Lately we’ve seen the tendency in the works of young directors to go back in time and experiment with old techniques that today are quite surprising for the viewers who didn’t experience the originals. We’ve seen some really good silent movies made in the past five-six years, silent movies that managed to recreate that unique mood of storytelling based mainly on gestures and very few words. We’ve been lucky enough to see some really good experiments that quite frankly were more than a pleasant view for us, but an important lesson of technique and storytelling.
‘Jury Duty’ recreates the atmosphere of the 40’s, some difficult years if it is to look back, when the Second World War was developing in the whole world, and cinematography went through some rough times.
Matheus Ronn took a shot in the dark with this short film, and he absolutely made it big. When we read the synopsis we weren’t sure if this movie would have come close to what we had in mind, but after watching it we can say without any efforts that it’s one of the best experiments concerning old techniques we’ve seen in some time. The plot is intriguing – a young actress got murdered on stage during rehearsals; the criminal must be found, but whilst doing this, secrets from her past get unveiled in this investigation.
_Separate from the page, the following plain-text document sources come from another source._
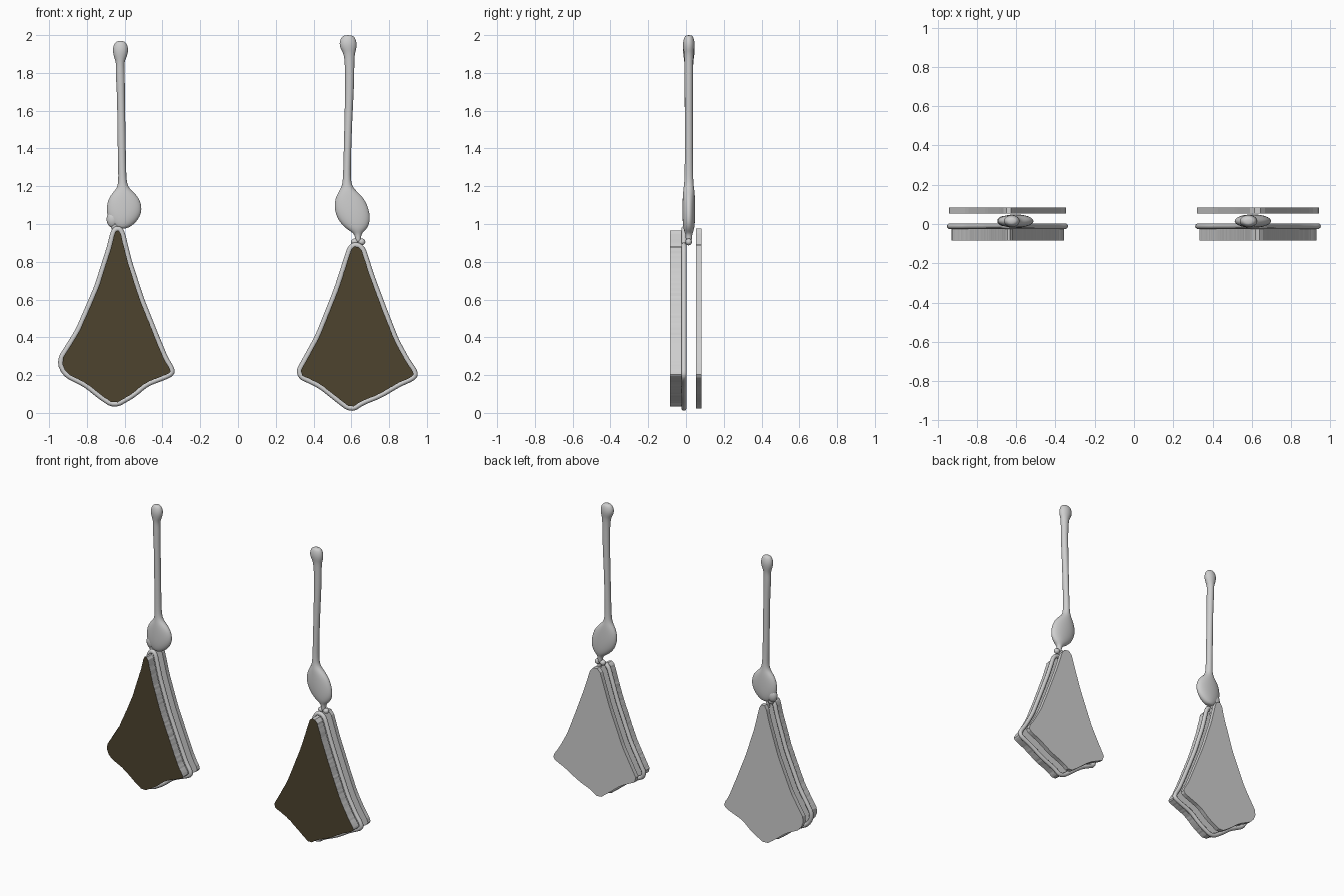
import bpy, bmesh, math, random
from mathutils import Vector

random.seed(4)
cube = bpy.data.objects.get("Cube")
if cube:
    bpy.data.objects.remove(cube)


def material(name, rgb):
    m = bpy.data.materials.new(name)
    m.use_nodes = True
    m.diffuse_color = (*rgb, 1)
    m.node_tree.nodes["Principled BSDF"].inputs["Base Color"].default_value = (*rgb, 1)
    return m


METAL = material("silver grey", (0.62, 0.62, 0.62))
FACE = material("dark olive brown", (0.075, 0.056, 0.028))


def add_mesh(name, bm, mats):
    bmesh.ops.recalc_face_normals(bm, faces=bm.faces)
    mesh = bpy.data.meshes.new(name)
    bm.to_mesh(mesh)
    bm.free()
    for m in mats:
        mesh.materials.append(m)
    ob = bpy.data.objects.new(name, mesh)
    bpy.context.collection.objects.link(ob)
    return ob


def smooth(ob):
    for p in ob.data.polygons:
        p.use_smooth = True


def soften(points, limit):
    """Cut the corners of a closed outline, by at most the limit."""
    out = []
    for a, b in zip(points, points[1:] + points[:1]):
        cut = (b - a).normalized() * min(limit, (b - a).length / 4)
        out += [a + cut, b - cut]
    return out


def resample(points, step):
    """Evenly divide a closed outline."""
    out = []
    for a, b in zip(points, points[1:] + points[:1]):
        n = max(1, round((b - a).length / step))
        out += [a.lerp(b, i / n) for i in range(n)]
    return out


def grow(points, d):
    """Move a clockwise outline outwards by d."""
    out = []
    n = len(points)
    for i, p in enumerate(points):
        e1 = (p - points[i - 1]).normalized()
        e2 = (points[(i + 1) % n] - p).normalized()
        n1, n2 = Vector((-e1.y, e1.x)), Vector((-e2.y, e2.x))
        m = (n1 + n2).normalized()
        out.append(p + m * d / max(0.6, m.dot(n1)))
    return out


def plate(name, points, y0, y1, mats):
    """Flat slab; its front face takes the last material."""
    bm = bmesh.new()
    front = bm.faces.new([bm.verts.new((p.x, y0, p.y)) for p in points])
    front.material_index = len(mats) - 1
    back = bm.faces.new([bm.verts.new((p.x, y1, p.y)) for p in points])
    fv, bv = list(front.verts), list(back.verts)
    for i in range(len(fv)):
        bm.faces.new((fv[i - 1], fv[i], bv[i], bv[i - 1]))
    add_mesh(name, bm, mats)


def rim(name, points, y, radius):
    """Round wire following a closed outline."""
    bm = bmesh.new()
    sides = 10
    angles = [math.tau * k / sides for k in range(sides)]
    loops = [[bm.verts.new((p.x, y + radius * math.sin(a), p.y))
              for p in grow(points, radius * math.cos(a))] for a in angles]
    for k in range(sides):
        a, b = loops[k - 1], loops[k]
        for i in range(len(points)):
            bm.faces.new((a[i - 1], a[i], b[i], b[i - 1]))
    smooth(add_mesh(name, bm, [METAL]))


def loft(name, rows, y):
    """Smooth body from elliptical sections (x, z, half width, half depth)."""
    bm = bmesh.new()
    sides = 12
    rings = []
    for x, z, rx, ry in rows:
        rings.append([bm.verts.new((x + rx * math.cos(math.tau * k / sides),
                                    y + ry * math.sin(math.tau * k / sides), z))
                      for k in range(sides)])
    for a, b in zip(rings, rings[1:]):
        for k in range(sides):
            bm.faces.new((a[k - 1], a[k], b[k], b[k - 1]))
    bm.faces.new(rings[0])
    bm.faces.new(rings[-1])
    ob = add_mesh(name, bm, [METAL])
    sub = ob.modifiers.new("Subdivision", "SUBSURF")
    sub.levels = sub.render_levels = 2
    smooth(ob)


def blob(name, loc, size):
    bm = bmesh.new()
    bmesh.ops.create_uvsphere(bm, u_segments=16, v_segments=10, radius=1)
    ob = add_mesh(name, bm, [METAL])
    ob.location, ob.scale = loc, size
    smooth(ob)


def pendant(side, outline):
    pts = soften([Vector(p) for p in outline], 0.02)
    ribbed = [p + Vector((random.uniform(-1, 1), random.uniform(-1, 1))) * 0.001
              for p in resample(pts, 0.014)]
    plate(side + "_front_plate", ribbed, -0.084, -0.025, [METAL, FACE])
    rim(side + "_rim", soften(grow(pts, 0.009), 0.01), -0.011, 0.014)
    plate(side + "_back_plate", grow(pts, 0.011), 0.054, 0.083, [METAL])


# Kite shaped pendants, outlines run clockwise from the top
pendant("right", [(-0.65, 0.965), (-0.625, 0.965), (-0.585, 0.80), (-0.52, 0.60),
                  (-0.44, 0.40), (-0.39, 0.28), (-0.355, 0.225), (-0.365, 0.208),
                  (-0.49, 0.16), (-0.56, 0.10), (-0.655, 0.047), (-0.72, 0.09),
                  (-0.80, 0.155), (-0.91, 0.21), (-0.937, 0.275), (-0.84, 0.43),
                  (-0.74, 0.66), (-0.67, 0.88)])
pendant("left", [(0.605, 0.882), (0.65, 0.876), (0.70, 0.72), (0.775, 0.52),
                 (0.83, 0.38), (0.89, 0.27), (0.933, 0.21), (0.92, 0.19),
                 (0.85, 0.16), (0.75, 0.10), (0.65, 0.06), (0.60, 0.025),
                 (0.54, 0.07), (0.44, 0.15), (0.323, 0.206), (0.43, 0.40),
                 (0.53, 0.65)])

# Hooks: knob, long stem and flattened bead in one body
loft("right_hook", [(-0.622, 1.97, 0.018, 0.014), (-0.622, 1.955, 0.036, 0.026),
                    (-0.622, 1.92, 0.045, 0.034), (-0.623, 1.88, 0.034, 0.028),
                    (-0.624, 1.855, 0.021, 0.024), (-0.624, 1.80, 0.026, 0.024),
                    (-0.620, 1.70, 0.021, 0.023), (-0.617, 1.50, 0.022, 0.022),
                    (-0.614, 1.30, 0.022, 0.022), (-0.611, 1.21, 0.022, 0.025),
                    (-0.608, 1.18, 0.042, 0.030), (-0.604, 1.14, 0.086, 0.034),
                    (-0.602, 1.075, 0.101, 0.036), (-0.607, 1.02, 0.082, 0.034),
                    (-0.612, 0.985, 0.045, 0.026), (-0.615, 0.975, 0.02, 0.014)], 0.015)
loft("left_hook", [(0.583, 2.0, 0.018, 0.014), (0.583, 1.99, 0.038, 0.026),
                   (0.582, 1.955, 0.050, 0.034), (0.586, 1.92, 0.041, 0.029),
                   (0.590, 1.895, 0.026, 0.024), (0.592, 1.75, 0.025, 0.023),
                   (0.584, 1.55, 0.021, 0.022), (0.577, 1.30, 0.020, 0.022),
                   (0.576, 1.21, 0.022, 0.025), (0.580, 1.18, 0.042, 0.031),
                   (0.591, 1.135, 0.082, 0.034), (0.603, 1.07, 0.097, 0.036),
                   (0.618, 1.01, 0.086, 0.034), (0.629, 0.97, 0.052, 0.029),
                   (0.634, 0.95, 0.020, 0.019), (0.636, 0.925, 0.016, 0.017),
                   (0.636, 0.90, 0.014, 0.015)], 0.015)

# Lobe on the right bead and small links joining beads to pendants
blob("right_bead_lobe", (-0.662, 1.025, 0.015)[::2] and (-0.662, 0.015, 1.025), (0.034, 0.026, 0.045))
blob("right_link", (-0.650, 0.012, 0.985), (0.022, 0.018, 0.025))
for i, dx in enumerate((-0.018, 0.018)):
    blob("left_link_%d" % (i + 1), (0.636 + dx, 0.014, 0.905), (0.02, 0.018, 0.018))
Using the cinematic technique of ultra exposing the characters and being able to see every micro expression due to the portrait set camera, this short took storytelling to a whole new level. We hear the story, and see the basic narrative, but the whole story relies in the micro expression and in the faces the characters are doing whilst doing their parts. Good part of the credit goes to the characters Nikki Tilmouth, Kassie Johnston, Chris Kohls, and C.J. Baker, making this short stand out. For twenty minutes we’ve been in 1941 – that’s how intense we lived 'Jury Duty', and that is the beauty and the precision of Matheus Ronn - to take you out of your zone and plant you in another world. Just like a good book will do!
Written by Vlad A. G